----- PROVIDED RECORDS -----

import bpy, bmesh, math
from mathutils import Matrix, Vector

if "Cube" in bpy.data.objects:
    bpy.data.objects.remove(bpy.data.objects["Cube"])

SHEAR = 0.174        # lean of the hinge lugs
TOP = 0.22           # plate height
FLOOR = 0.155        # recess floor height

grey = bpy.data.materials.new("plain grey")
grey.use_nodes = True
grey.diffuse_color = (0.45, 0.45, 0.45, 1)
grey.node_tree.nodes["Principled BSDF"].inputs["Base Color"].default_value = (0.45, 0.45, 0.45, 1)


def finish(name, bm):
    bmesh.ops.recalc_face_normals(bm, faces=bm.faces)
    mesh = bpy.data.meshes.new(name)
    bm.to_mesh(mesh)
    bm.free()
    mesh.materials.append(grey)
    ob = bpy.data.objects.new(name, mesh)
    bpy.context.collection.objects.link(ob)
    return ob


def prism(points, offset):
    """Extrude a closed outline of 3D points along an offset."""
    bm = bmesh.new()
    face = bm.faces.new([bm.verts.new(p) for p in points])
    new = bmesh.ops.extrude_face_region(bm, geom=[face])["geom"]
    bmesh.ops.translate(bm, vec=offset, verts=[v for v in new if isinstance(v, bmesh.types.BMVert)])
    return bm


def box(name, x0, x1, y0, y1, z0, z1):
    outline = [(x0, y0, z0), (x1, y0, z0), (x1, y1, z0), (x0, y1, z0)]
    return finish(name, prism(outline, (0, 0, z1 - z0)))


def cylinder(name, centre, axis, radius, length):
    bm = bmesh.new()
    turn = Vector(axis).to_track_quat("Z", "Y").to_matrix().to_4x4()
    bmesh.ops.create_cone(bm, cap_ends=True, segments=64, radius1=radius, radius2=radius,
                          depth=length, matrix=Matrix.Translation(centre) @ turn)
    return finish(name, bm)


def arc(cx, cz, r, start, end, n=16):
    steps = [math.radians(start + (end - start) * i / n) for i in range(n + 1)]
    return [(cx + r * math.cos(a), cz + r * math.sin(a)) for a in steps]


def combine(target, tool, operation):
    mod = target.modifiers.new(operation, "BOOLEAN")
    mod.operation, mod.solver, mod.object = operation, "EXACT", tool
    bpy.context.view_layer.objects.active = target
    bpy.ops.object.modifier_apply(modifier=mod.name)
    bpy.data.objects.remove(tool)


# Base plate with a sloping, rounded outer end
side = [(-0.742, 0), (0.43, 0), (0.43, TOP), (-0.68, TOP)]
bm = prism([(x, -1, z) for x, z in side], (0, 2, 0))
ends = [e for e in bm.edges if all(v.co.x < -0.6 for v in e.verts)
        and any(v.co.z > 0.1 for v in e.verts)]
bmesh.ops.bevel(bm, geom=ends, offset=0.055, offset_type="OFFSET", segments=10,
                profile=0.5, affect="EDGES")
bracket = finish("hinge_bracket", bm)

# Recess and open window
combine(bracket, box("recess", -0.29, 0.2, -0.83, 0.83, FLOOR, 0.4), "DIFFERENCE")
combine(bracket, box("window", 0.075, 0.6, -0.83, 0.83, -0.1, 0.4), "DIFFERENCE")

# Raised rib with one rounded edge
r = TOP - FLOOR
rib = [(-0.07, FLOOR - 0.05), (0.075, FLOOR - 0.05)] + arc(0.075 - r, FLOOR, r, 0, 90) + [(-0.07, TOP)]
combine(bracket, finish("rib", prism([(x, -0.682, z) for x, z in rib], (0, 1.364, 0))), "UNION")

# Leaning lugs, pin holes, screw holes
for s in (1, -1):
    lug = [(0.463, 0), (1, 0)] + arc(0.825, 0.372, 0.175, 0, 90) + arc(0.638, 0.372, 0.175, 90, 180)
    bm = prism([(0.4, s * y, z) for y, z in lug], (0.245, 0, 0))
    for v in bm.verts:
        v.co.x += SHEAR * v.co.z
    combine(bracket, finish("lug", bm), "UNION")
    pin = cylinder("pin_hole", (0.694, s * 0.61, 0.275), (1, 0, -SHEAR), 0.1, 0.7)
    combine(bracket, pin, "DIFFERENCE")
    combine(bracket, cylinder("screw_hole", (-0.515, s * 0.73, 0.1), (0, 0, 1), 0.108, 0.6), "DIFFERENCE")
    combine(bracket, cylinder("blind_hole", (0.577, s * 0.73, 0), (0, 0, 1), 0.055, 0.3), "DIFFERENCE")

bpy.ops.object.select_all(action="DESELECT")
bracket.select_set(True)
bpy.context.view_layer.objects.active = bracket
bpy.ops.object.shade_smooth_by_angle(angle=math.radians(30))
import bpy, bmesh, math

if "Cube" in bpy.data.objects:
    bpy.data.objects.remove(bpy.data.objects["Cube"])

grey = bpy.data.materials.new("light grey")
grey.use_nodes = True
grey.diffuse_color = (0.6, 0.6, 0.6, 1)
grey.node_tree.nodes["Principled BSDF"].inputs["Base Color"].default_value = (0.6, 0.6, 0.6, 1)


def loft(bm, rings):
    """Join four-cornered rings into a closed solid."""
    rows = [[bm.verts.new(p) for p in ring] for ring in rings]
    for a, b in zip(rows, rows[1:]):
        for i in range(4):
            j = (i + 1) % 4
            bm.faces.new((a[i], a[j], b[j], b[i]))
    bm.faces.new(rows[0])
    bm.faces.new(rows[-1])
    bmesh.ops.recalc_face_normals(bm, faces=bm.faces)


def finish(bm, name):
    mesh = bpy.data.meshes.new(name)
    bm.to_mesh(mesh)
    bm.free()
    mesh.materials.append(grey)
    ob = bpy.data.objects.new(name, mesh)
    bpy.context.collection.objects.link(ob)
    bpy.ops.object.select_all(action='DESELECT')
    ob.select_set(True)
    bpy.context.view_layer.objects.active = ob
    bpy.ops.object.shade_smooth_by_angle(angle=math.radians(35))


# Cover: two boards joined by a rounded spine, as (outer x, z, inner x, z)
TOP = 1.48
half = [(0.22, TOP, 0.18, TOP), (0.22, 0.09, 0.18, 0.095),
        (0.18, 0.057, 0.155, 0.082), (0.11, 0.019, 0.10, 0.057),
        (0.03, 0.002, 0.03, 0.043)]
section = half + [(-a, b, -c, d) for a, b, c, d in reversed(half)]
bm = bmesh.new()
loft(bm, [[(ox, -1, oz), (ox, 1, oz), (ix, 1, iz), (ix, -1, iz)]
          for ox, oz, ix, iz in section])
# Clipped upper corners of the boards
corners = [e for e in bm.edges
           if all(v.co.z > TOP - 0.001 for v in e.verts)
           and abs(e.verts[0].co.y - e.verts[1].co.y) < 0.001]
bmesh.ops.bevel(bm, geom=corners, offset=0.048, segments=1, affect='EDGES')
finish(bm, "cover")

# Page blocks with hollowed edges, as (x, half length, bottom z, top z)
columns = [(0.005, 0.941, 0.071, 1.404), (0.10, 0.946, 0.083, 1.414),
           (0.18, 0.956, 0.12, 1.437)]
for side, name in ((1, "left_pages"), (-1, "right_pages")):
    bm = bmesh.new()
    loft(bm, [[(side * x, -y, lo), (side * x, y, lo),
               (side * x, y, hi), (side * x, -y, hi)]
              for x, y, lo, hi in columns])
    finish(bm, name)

-----

■ **WORK TASK**
The records above are to be repeated exactly, in their entirety.

■ **EXERCISE RESULT**
import bpy, bmesh, math
from mathutils import Matrix, Vector

if "Cube" in bpy.data.objects:
    bpy.data.objects.remove(bpy.data.objects["Cube"])

SHEAR = 0.174        # lean of the hinge lugs
TOP = 0.22           # plate height
FLOOR = 0.155        # recess floor height

grey = bpy.data.materials.new("plain grey")
grey.use_nodes = True
grey.diffuse_color = (0.45, 0.45, 0.45, 1)
grey.node_tree.nodes["Principled BSDF"].inputs["Base Color"].default_value = (0.45, 0.45, 0.45, 1)


def finish(name, bm):
    bmesh.ops.recalc_face_normals(bm, faces=bm.faces)
    mesh = bpy.data.meshes.new(name)
    bm.to_mesh(mesh)
    bm.free()
    mesh.materials.append(grey)
    ob = bpy.data.objects.new(name, mesh)
    bpy.context.collection.objects.link(ob)
    return ob


def prism(points, offset):
    """Extrude a closed outline of 3D points along an offset."""
    bm = bmesh.new()
    face = bm.faces.new([bm.verts.new(p) for p in points])
    new = bmesh.ops.extrude_face_region(bm, geom=[face])["geom"]
    bmesh.ops.translate(bm, vec=offset, verts=[v for v in new if isinstance(v, bmesh.types.BMVert)])
    return bm


def box(name, x0, x1, y0, y1, z0, z1):
    outline = [(x0, y0, z0), (x1, y0, z0), (x1, y1, z0), (x0, y1, z0)]
    return finish(name, prism(outline, (0, 0, z1 - z0)))


def cylinder(name, centre, axis, radius, length):
    bm = bmesh.new()
    turn = Vector(axis).to_track_quat("Z", "Y").to_matrix().to_4x4()
    bmesh.ops.create_cone(bm, cap_ends=True, segments=64, radius1=radius, radius2=radius,
                          depth=length, matrix=Matrix.Translation(centre) @ turn)
    return finish(name, bm)


def arc(cx, cz, r, start, end, n=16):
    steps = [math.radians(start + (end - start) * i / n) for i in range(n + 1)]
    return [(cx + r * math.cos(a), cz + r * math.sin(a)) for a in steps]


def combine(target, tool, operation):
    mod = target.modifiers.new(operation, "BOOLEAN")
    mod.operation, mod.solver, mod.object = operation, "EXACT", tool
    bpy.context.view_layer.objects.active = target
    bpy.ops.object.modifier_apply(modifier=mod.name)
    bpy.data.objects.remove(tool)


# Base plate with a sloping, rounded outer end
side = [(-0.742, 0), (0.43, 0), (0.43, TOP), (-0.68, TOP)]
bm = prism([(x, -1, z) for x, z in side], (0, 2, 0))
ends = [e for e in bm.edges if all(v.co.x < -0.6 for v in e.verts)
        and any(v.co.z > 0.1 for v in e.verts)]
bmesh.ops.bevel(bm, geom=ends, offset=0.055, offset_type="OFFSET", segments=10,
                profile=0.5, affect="EDGES")
bracket = finish("hinge_bracket", bm)

# Recess and open window
combine(bracket, box("recess", -0.29, 0.2, -0.83, 0.83, FLOOR, 0.4), "DIFFERENCE")
combine(bracket, box("window", 0.075, 0.6, -0.83, 0.83, -0.1, 0.4), "DIFFERENCE")

# Raised rib with one rounded edge
r = TOP - FLOOR
rib = [(-0.07, FLOOR - 0.05), (0.075, FLOOR - 0.05)] + arc(0.075 - r, FLOOR, r, 0, 90) + [(-0.07, TOP)]
combine(bracket, finish("rib", prism([(x, -0.682, z) for x, z in rib], (0, 1.364, 0))), "UNION")

# Leaning lugs, pin holes, screw holes
for s in (1, -1):
    lug = [(0.463, 0), (1, 0)] + arc(0.825, 0.372, 0.175, 0, 90) + arc(0.638, 0.372, 0.175, 90, 180)
    bm = prism([(0.4, s * y, z) for y, z in lug], (0.245, 0, 0))
    for v in bm.verts:
        v.co.x += SHEAR * v.co.z
    combine(bracket, finish("lug", bm), "UNION")
    pin = cylinder("pin_hole", (0.694, s * 0.61, 0.275), (1, 0, -SHEAR), 0.1, 0.7)
    combine(bracket, pin, "DIFFERENCE")
    combine(bracket, cylinder("screw_hole", (-0.515, s * 0.73, 0.1), (0, 0, 1), 0.108, 0.6), "DIFFERENCE")
    combine(bracket, cylinder("blind_hole", (0.577, s * 0.73, 0), (0, 0, 1), 0.055, 0.3), "DIFFERENCE")

bpy.ops.object.select_all(action="DESELECT")
bracket.select_set(True)
bpy.context.view_layer.objects.active = bracket
bpy.ops.object.shade_smooth_by_angle(angle=math.radians(30))
import bpy, bmesh, math

if "Cube" in bpy.data.objects:
    bpy.data.objects.remove(bpy.data.objects["Cube"])

grey = bpy.data.materials.new("light grey")
grey.use_nodes = True
grey.diffuse_color = (0.6, 0.6, 0.6, 1)
grey.node_tree.nodes["Principled BSDF"].inputs["Base Color"].default_value = (0.6, 0.6, 0.6, 1)


def loft(bm, rings):
    """Join four-cornered rings into a closed solid."""
    rows = [[bm.verts.new(p) for p in ring] for ring in rings]
    for a, b in zip(rows, rows[1:]):
        for i in range(4):
            j = (i + 1) % 4
            bm.faces.new((a[i], a[j], b[j], b[i]))
    bm.faces.new(rows[0])
    bm.faces.new(rows[-1])
    bmesh.ops.recalc_face_normals(bm, faces=bm.faces)


def finish(bm, name):
    mesh = bpy.data.meshes.new(name)
    bm.to_mesh(mesh)
    bm.free()
    mesh.materials.append(grey)
    ob = bpy.data.objects.new(name, mesh)
    bpy.context.collection.objects.link(ob)
    bpy.ops.object.select_all(action='DESELECT')
    ob.select_set(True)
    bpy.context.view_layer.objects.active = ob
    bpy.ops.object.shade_smooth_by_angle(angle=math.radians(35))


# Cover: two boards joined by a rounded spine, as (outer x, z, inner x, z)
TOP = 1.48
half = [(0.22, TOP, 0.18, TOP), (0.22, 0.09, 0.18, 0.095),
        (0.18, 0.057, 0.155, 0.082), (0.11, 0.019, 0.10, 0.057),
        (0.03, 0.002, 0.03, 0.043)]
section = half + [(-a, b, -c, d) for a, b, c, d in reversed(half)]
bm = bmesh.new()
loft(bm, [[(ox, -1, oz), (ox, 1, oz), (ix, 1, iz), (ix, -1, iz)]
          for ox, oz, ix, iz in section])
# Clipped upper corners of the boards
corners = [e for e in bm.edges
           if all(v.co.z > TOP - 0.001 for v in e.verts)
           and abs(e.verts[0].co.y - e.verts[1].co.y) < 0.001]
bmesh.ops.bevel(bm, geom=corners, offset=0.048, segments=1, affect='EDGES')
finish(bm, "cover")

# Page blocks with hollowed edges, as (x, half length, bottom z, top z)
columns = [(0.005, 0.941, 0.071, 1.404), (0.10, 0.946, 0.083, 1.414),
           (0.18, 0.956, 0.12, 1.437)]
for side, name in ((1, "left_pages"), (-1, "right_pages")):
    bm = bmesh.new()
    loft(bm, [[(side * x, -y, lo), (side * x, y, lo),
               (side * x, y, hi), (side * x, -y, hi)]
              for x, y, lo, hi in columns])
    finish(bm, name)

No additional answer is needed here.